SAN DIEGO — After decades of hard work, the prospect of retirement can be exciting. Once retired, you will finally have more time to spend with family, volunteer at your favorite charity, travel, work on your golf game, or simply relax. However, retirement can also bring with it several financial pitfalls.
Below are four major pitfalls you may face as well as helpful tips for successfully navigating them.
Because Medicare eligibility begins at age 65, retiring earlier means you may face a gap in coverage. Then once you reach age 65, delaying Medicare enrollment can result in a permanent premium increase. Original Medicare, known as parts A and B, offers basic healthcare coverage but may not meet all your needs.
If retiring before age 65, have a plan to obtain healthcare coverage until then through either the private or public market. Once approaching age 65, start the Medicare enrollment process as soon as possible (three months ahead of time) to ensure you don’t experience coverage gaps or penalties. Consider consulting with a Medicare specialist to review your situation and supplemental coverage options.
Taking Social Security before your full retirement age (age 66–67, depending on year of birth) results in a permanent reduction in monthly benefits.
Benefits increase by approximately 8% each year you delay Social Security past the federal Retirement Age (FRA) until reaching a maximum benefit at age 70. If you or your spouse has an above-average life expectancy, depending on your personal situation, it may be optimal to delay taking Social Security to maximize lifetime benefits.
Retirement Account Withdrawals
You may hold traditional IRAs, Roth IRAs, and taxable brokerage accounts, and it can be confusing deciding which accounts to pull funds from. It may be enticing to withdraw Roth IRA funds first to meet your living expense needs, as these distributions will typically be tax-free.
Particularly before you start receiving Social Security benefits and taking required minimum distributions from traditional IRAs at age 72, your tax rate may be relatively low. Thus, it may be more sensible to allow your Roth IRA to grow while withdrawing funds from traditional IRAs (taxable as ordinary income) or taxable brokerage accounts (which may be subject to capital gains taxes once sold). It may even make sense to implement a Roth conversion, which moves funds from your traditional IRA to your Roth IRA. A conversion is taxable as ordinary income in the year it is made, but the Roth IRA funds then grow tax-free.

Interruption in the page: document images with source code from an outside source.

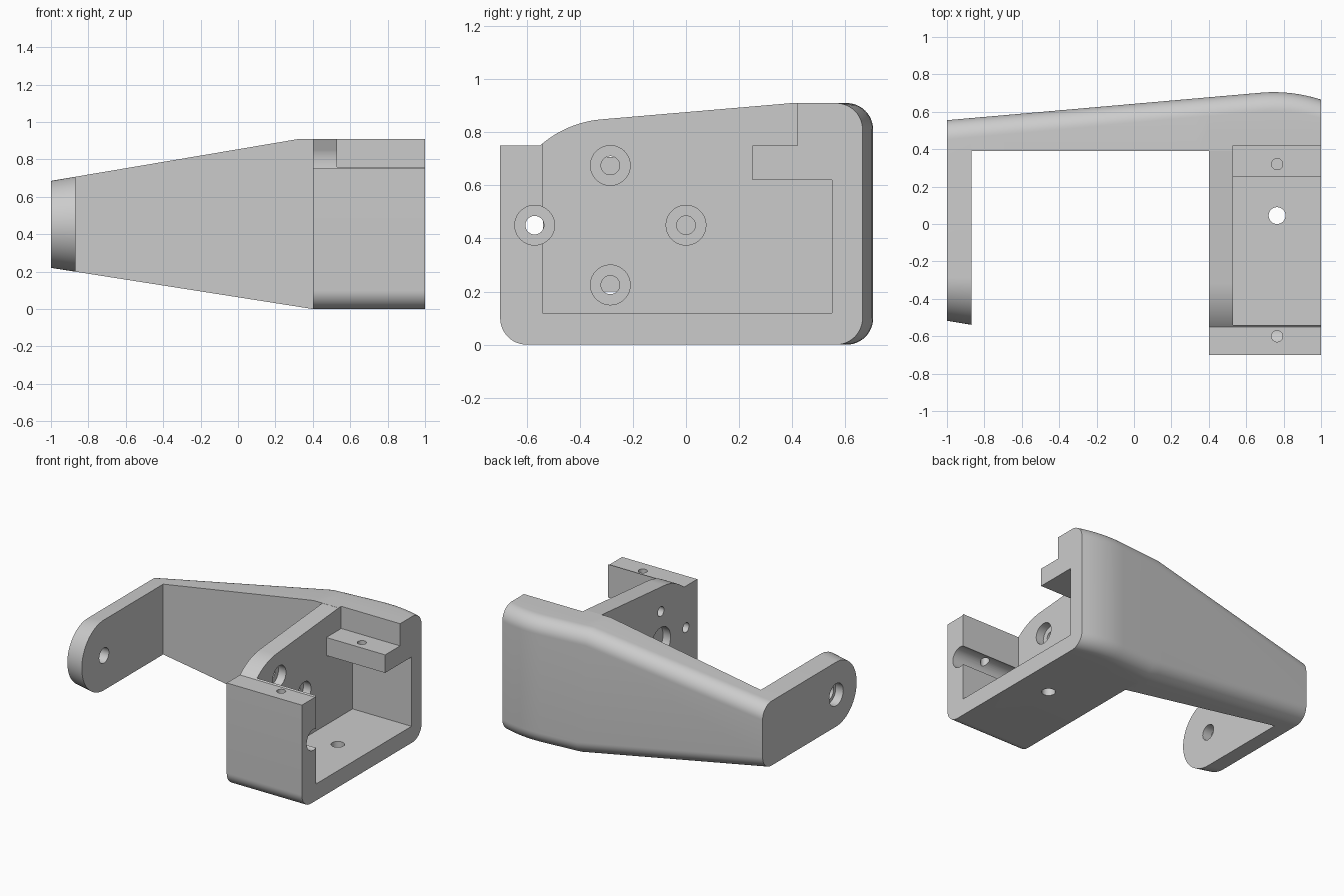
import bpy, bmesh, math
from math import sin, cos, pi, radians

cube = bpy.data.objects.get("Cube")
if cube:
    bpy.data.objects.remove(cube, do_unlink=True)

grey = bpy.data.materials.new("plain grey")
grey.use_nodes = True
colour = (0.6, 0.6, 0.6, 1)
grey.diffuse_color = colour
grey.node_tree.nodes["Principled BSDF"].inputs["Base Color"].default_value = colour


def loft(name, sections):
    """Closed solid through equal-length rings of (x, y, z) points."""
    bm = bmesh.new()
    rings = [[bm.verts.new(p) for p in s] for s in sections]
    n = len(rings[0])
    for a, b in zip(rings, rings[1:]):
        for i in range(n):
            j = (i + 1) % n
            bm.faces.new((a[i], a[j], b[j], b[i]))
    bm.faces.new(rings[0])
    bm.faces.new(rings[-1])
    bmesh.ops.recalc_face_normals(bm, faces=bm.faces)
    mesh = bpy.data.meshes.new(name)
    bm.to_mesh(mesh)
    bm.free()
    mesh.materials.append(grey)
    ob = bpy.data.objects.new(name, mesh)
    bpy.context.collection.objects.link(ob)
    return ob


def prism(name, outline, x0, x1):
    return loft(name, [[(x, y, z) for y, z in outline] for x in (x0, x1)])


def arc(cy, cz, r, start, end, steps=12):
    angles = [radians(start + (end - start) * i / steps) for i in range(steps + 1)]
    return [(cy + r * cos(a), cz + r * sin(a)) for a in angles]


def combine(target, other, operation):
    mod = target.modifiers.new(operation, 'BOOLEAN')
    mod.operation, mod.solver, mod.object = operation, 'EXACT', other
    bpy.context.view_layer.objects.active = target
    bpy.ops.object.modifier_apply(modifier=mod.name)
    bpy.data.objects.remove(other, do_unlink=True)


def drill_x(y, z, r, x0, x1):
    ring = arc(y, z, r, 0, 360, 40)[:-1]
    combine(body, prism("drill", ring, x0, x1), 'DIFFERENCE')


def drill_z(x, y, r, z0, z1):
    ring = arc(x, y, r, 0, 360, 32)[:-1]
    combine(body, loft("drill", [[(a, b, z) for a, b in ring] for z in (z0, z1)]), 'DIFFERENCE')


# Height limits of the tapered bar, and its outer face
def top(x):
    return min(0.91, 0.685 + (x + 1) * 0.225 / 1.33)


def bottom(x):
    return max(0, 0.22 * (0.4 - x) / 1.4)


def back(x):
    if x <= 0.68:
        return 0.555 + (x + 1) * 0.0875
    t = x - 0.68
    return 0.702 + 0.0875 * t - 0.635 * t * t


# Tapered rear bar with rounded outer edges
def bar_section(x):
    r, t, b, y = 0.1, top(x), bottom(x), back(x)
    ring = [(0.39, t), (0.39, b)]
    ring += arc(y - r, b + r, r, -90, 0) + arc(y - r, t - r, r, 0, 90)
    return [(x, p, q) for p, q in ring]


stations = [-1, 0.33, 0.4, 0.68] + [0.68 + 0.04 * i for i in range(1, 9)]
body = loft("hinge_bracket", [bar_section(x) for x in stations])


# Thin side arm with a round end
def arm_section(x):
    t, b = top(x), bottom(x)
    ring = [(0.45, b), (0.45, t)] + arc(-0.285, (t + b) / 2, (t - b) / 2, 90, 270, 32)
    return [(x, p, q) for p, q in ring]


combine(body, loft("arm", [arm_section(-1), arm_section(-0.87)]), 'UNION')

# Motor housing block, hollowed to leave floor, walls and a mounting shelf
block = [(-0.7, 0.75)] + arc(-0.6, 0.1, 0.1, 180, 270)
block += [(0.5, 0), (0.5, 0.91), (0.4, 0.91)]
block += arc(-0.285, 0.45, 0.4, 95, 131.4, 16)
combine(body, prism("housing", block, 0.4, 1), 'UNION')
hollow = [(-0.54, 0.12), (0.55, 0.12), (0.55, 0.62), (0.25, 0.62),
          (0.25, 0.75), (0.42, 0.75), (0.42, 1.1), (-0.54, 1.1)]
combine(body, prism("hollow", hollow, 0.53, 1.1), 'DIFFERENCE')

# Four counterbored screw holes around a shallow hub recess
for k in range(4):
    y = -0.285 + 0.285 * cos(k * pi / 2)
    z = 0.45 + 0.225 * sin(k * pi / 2)
    drill_x(y, z, 0.075, 0.47, 1.1)
    drill_x(y, z, 0.035, 0.3, 0.5)
drill_x(-0.285, 0.45, 0.11, 0.3, 0.46)

# Pivot hole in the arm, wider on the outside
drill_x(-0.285, 0.45, 0.055, -1.1, -0.8)
drill_x(-0.285, 0.45, 0.08, -1.1, -0.94)

# Floor hole and the two mounting holes
drill_z(0.765, 0.045, 0.045, -0.1, 0.2)
drill_z(0.765, 0.32, 0.03, 0.55, 0.85)
drill_z(0.765, -0.6, 0.03, 0.45, 0.85)

# Smooth the rounded edges, keep the corners crisp
bpy.ops.object.select_all(action='DESELECT')
body.select_set(True)
bpy.context.view_layer.objects.active = body
bpy.ops.object.shade_smooth_by_angle(angle=radians(30))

Not Making a Plan
Perhaps the single worst retirement mistake is not making a plan. Failure to plan could allow you to misallocate resources or — at worst — cause you to run out of money entirely.
It’s vitally important to create and periodically update a financial plan to clearly identify your goals, financial resources, and key risks. From there, you can develop a path toward reaching those goals, better managing any risk that may arise. With a well-prepared financial plan in place, you may even discover you can accomplish more than you previously thought!
Deacon Frank Reilly is president of Reilly Financial Advisors . This material is for informational purposes only and should not be construed as legal, tax, or financial advice. For more information, please visit www.rfadvisors.com/disclosures.